Fortunately, there were few large hail damage events in Canada between 1991 and 2008. Indeed, there was a period of almost ten years when the Institute received virtually no requests from member companies to study the peril. The industry directed ICLR to focus its research on other hazards, including the alarming increase in water damage. Indeed, hail research was not included in the Institute’s last five-year plan.

However, hail damage claims have ramped up in Canada in recent years. Just three wind/water/hail events in Alberta (2010, 2012 and 2014) totaled more than $1.66 billion in insured losses. As a result, in 2015 Canadian property and casualty insurers – through ICLR’s Insurance Advisory Committee – formally asked the Institute to investigate the peril and suggest actions insurers can take to mitigate future hail losses in the country.

Conducting an updated climatology of hail is key to understanding the current state-of-play for the hazard before more in-depth research is pursued.

Prior to joining York University, David Etkin worked for 28 years with the Meteorological Service of Canada in a variety of fields, including operations and research.
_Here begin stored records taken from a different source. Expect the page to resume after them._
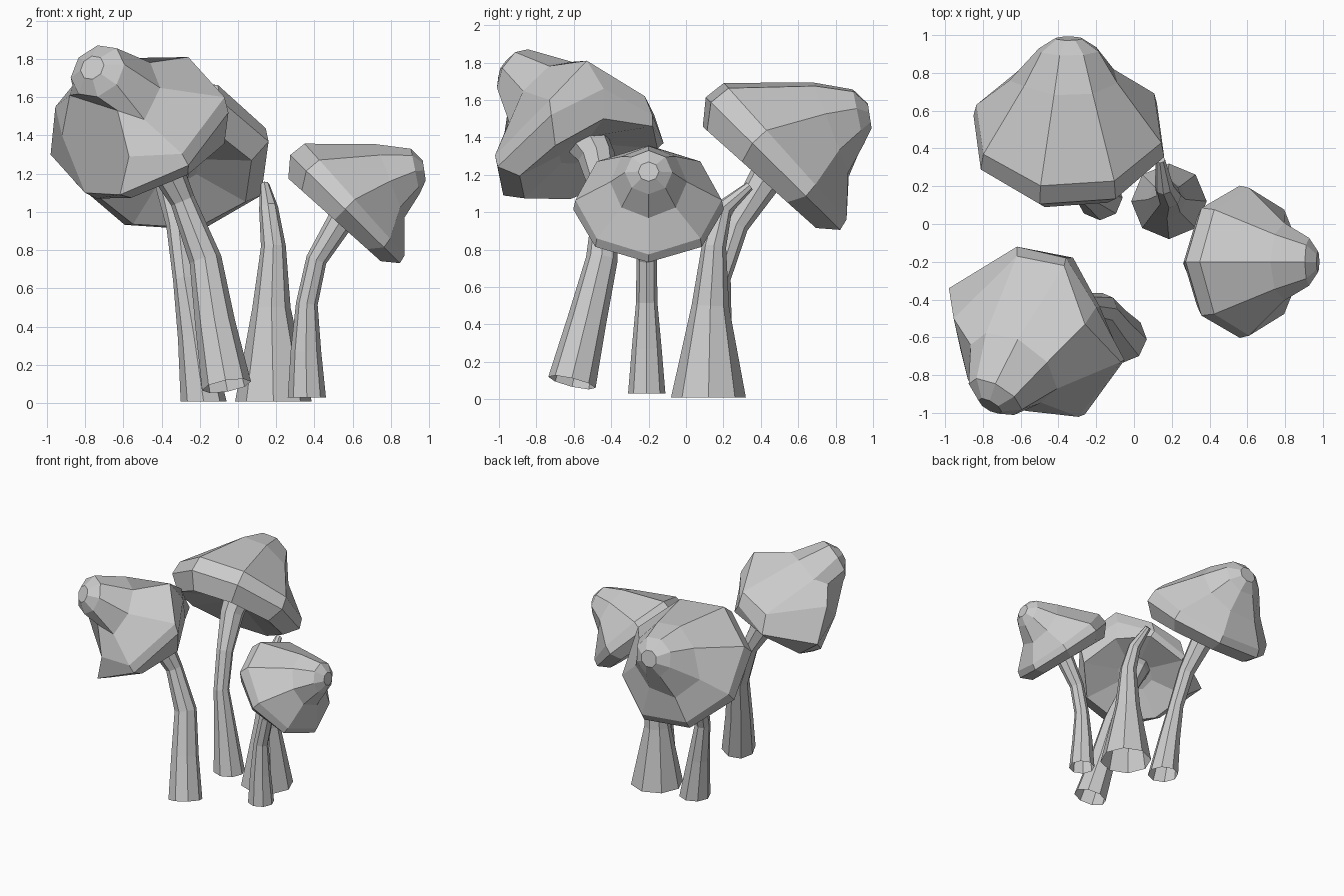
import bpy, bmesh, math
from mathutils import Vector

cube = bpy.data.objects.get("Cube")
if cube:
    bpy.data.objects.remove(cube, do_unlink=True)

grey = bpy.data.materials.new("plain_grey")
grey.use_nodes = True
colour = (0.6, 0.6, 0.6, 1)
grey.diffuse_color = colour
grey.node_tree.nodes["Principled BSDF"].inputs["Base Color"].default_value = colour
SIDES = 8


def loft(name, rings, close_start=False):
    """Skin a list of rings, closing the last one."""
    bm = bmesh.new()
    loops = [[bm.verts.new(p) for p in ring] for ring in rings]
    for a, b in zip(loops, loops[1:]):
        for i in range(SIDES):
            j = (i + 1) % SIDES
            bm.faces.new((a[i], a[j], b[j], b[i]))
    if close_start:
        bm.faces.new(loops[0][::-1])
    bm.faces.new(loops[-1])
    bmesh.ops.recalc_face_normals(bm, faces=bm.faces)
    mesh = bpy.data.meshes.new(name)
    bm.to_mesh(mesh)
    bm.free()
    mesh.materials.append(grey)
    obj = bpy.data.objects.new(name, mesh)
    bpy.context.collection.objects.link(obj)


# Cap profile: high side (lean, height), low side (lean, height), half width
CAP = [((-.14, -.02), (.14, -.02), .14),
       ((-.41, -.12), (.41, -.08), .42),
       ((-.51, .0), (.51, .0), .51),
       ((-.495, .12), (.495, .06), .495),
       ((-.155, .45), (.32, .234), .26),
       ((.03, .59), (.28, .42), .16),
       ((.14, .59), (.247, .51), .07)]
INNER, LIP, SHOULDER, NECK, CROWN = 1, 2, 3, 4, 5


def cap(name, centre, lean, up, scale=1, phase=0, tip=(0, 0, 0), dents={}):
    """Bent cap leaning one way; tip shifts the crown, dents move single corners."""
    c, n = Vector(centre), Vector(up).normalized()
    u = Vector(lean)
    u = (u - n * u.dot(n)).normalized()
    w = n.cross(u)
    rings = []
    for k, (high, low, width) in enumerate(CAP):
        high, low = Vector(high), Vector(low)
        mid, half = (high + low) / 2, (low - high) / 2
        origin = c + Vector(tip) if k >= CROWN else c
        ring = []
        for i in range(SIDES):
            a = math.tau * i / SIDES + math.radians(phase)
            p = mid + half * math.cos(a)
            ring.append(origin + scale * (u * p.x + n * p.y + w * width * math.sin(a)))
        rings.append(ring)
    for (ring, side), place in dents.items():
        rings[ring][side] = Vector(place)
    loft(name, rings, close_start=True)


def stem(name, path):
    """Tapered tube through (x, y, z, radius) points, open at the foot."""
    pts = [Vector(p[:3]) for p in path]
    rings = []
    for k, p in enumerate(pts):
        t = (pts[min(k + 1, len(pts) - 1)] - pts[max(k - 1, 0)]).normalized()
        if k == 0 and p.z < .05:
            t = Vector((0, 0, 1))
        side = Vector((0, 1, 0)).cross(t).normalized()
        fwd = t.cross(side)
        rings.append([p + path[k][3] * (side * math.cos(a) + fwd * math.sin(a))
                      for a in (math.tau * i / SIDES for i in range(SIDES))])
    loft(name, rings)


# Small mushroom on the left
cap("left_cap", (.56, -.2, 1.015), (.71, 0, -.7), (.7, 0, .71), scale=.79)
stem("left_stem", [(.36, -.21, .03, .1), (.355, -.21, .27, .08), (.36, -.21, .52, .057),
                   (.41, -.21, .75, .055), (.54, -.21, .96, .07), (.6, -.2, 1.04, .08)])

# Large mushroom at the back
cap("back_cap", (-.345, .465, 1.26), (0, .71, -.7), (0, .7, .71), scale=1.035, phase=-17,
    tip=(0, -.025, -.01),
    dents={(NECK, 1): (-.51, .87, 1.19), (NECK, 2): (-.66, .76, 1.34)})
stem("back_stem", [(-.18, .14, .01, .12), (-.23, .16, .35, .085), (-.28, .18, .65, .06),
                   (-.31, .27, .93, .065), (-.35, .42, 1.17, .09), (-.35, .48, 1.26, .1)])

# Large mushroom at the front right, its cap knocked out of shape
cap("front_cap", (-.48, -.56, 1.35), (-.27, -.82, -.51), (-.39, -.39, .83),
    tip=(-.015, -.03, .045),
    dents={(SHOULDER, 0): (-.57, -.99, 1.29), (NECK, 0): (-.63, -.955, 1.53),
           (LIP, 2): (-.05, -.72, 1.52), (SHOULDER, 2): (-.07, -.73, 1.6),
           (INNER, 3): (-.18, -.44, 1.5), (LIP, 3): (-.2, -.44, 1.66),
           (SHOULDER, 3): (-.26, -.53, 1.81),
           (LIP, 4): (-.36, -.18, 1.52), (SHOULDER, 4): (-.37, -.22, 1.62),
           (LIP, 5): (-.62, -.12, 1.37), (SHOULDER, 5): (-.62, -.17, 1.52),
           (LIP, 6): (-.98, -.34, 1.3), (SHOULDER, 6): (-.955, -.5, 1.55),
           (NECK, 6): (-.865, -.64, 1.66),
           (INNER, 7): (-.74, -.62, 1.07), (LIP, 7): (-.8, -.64, 1.1),
           (SHOULDER, 7): (-.92, -.66, 1.4), (NECK, 7): (-.88, -.82, 1.61)})
stem("front_stem", [(-.06, -.61, .09, .13), (-.12, -.53, .42, .105), (-.17, -.45, .75, .085),
                    (-.29, -.43, 1.06, .065), (-.41, -.48, 1.3, .1), (-.46, -.53, 1.38, .12)])

# Bare stem in the middle
stem("bare_stem", [(.185, .12, .01, .2), (.175, .13, .5, .1), (.185, .15, .82, .065),
                   (.16, .2, 1.02, .05), (.14, .34, 1.14, .025)])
He has been an associate member of the School of Graduate Studies at the University of Toronto since 1994, doing research on natural hazards, teaching and supervising graduate students. In 2003 he was awarded the Environment Canada Award of Excellence. Prof. Etkin has participated in three international hazard projects and was one of only two non-Americans to assist with the U.S. 2nd national assessment of natural hazards. He has been principal investigator for a NATO short term project on natural hazards and disasters and the Canadian Assessment of Natural Hazards Project that resulted in the book An Assessment of Natural Hazards and Disasters in Canada, which he edited. The summary report he wrote of this latter project has been widely distributed within Canada and was used by Public Safety Canada and Foreign Affairs Canada as the official Canadian contribution to the recent ISDR Kobe disaster conference. CT

Link to report: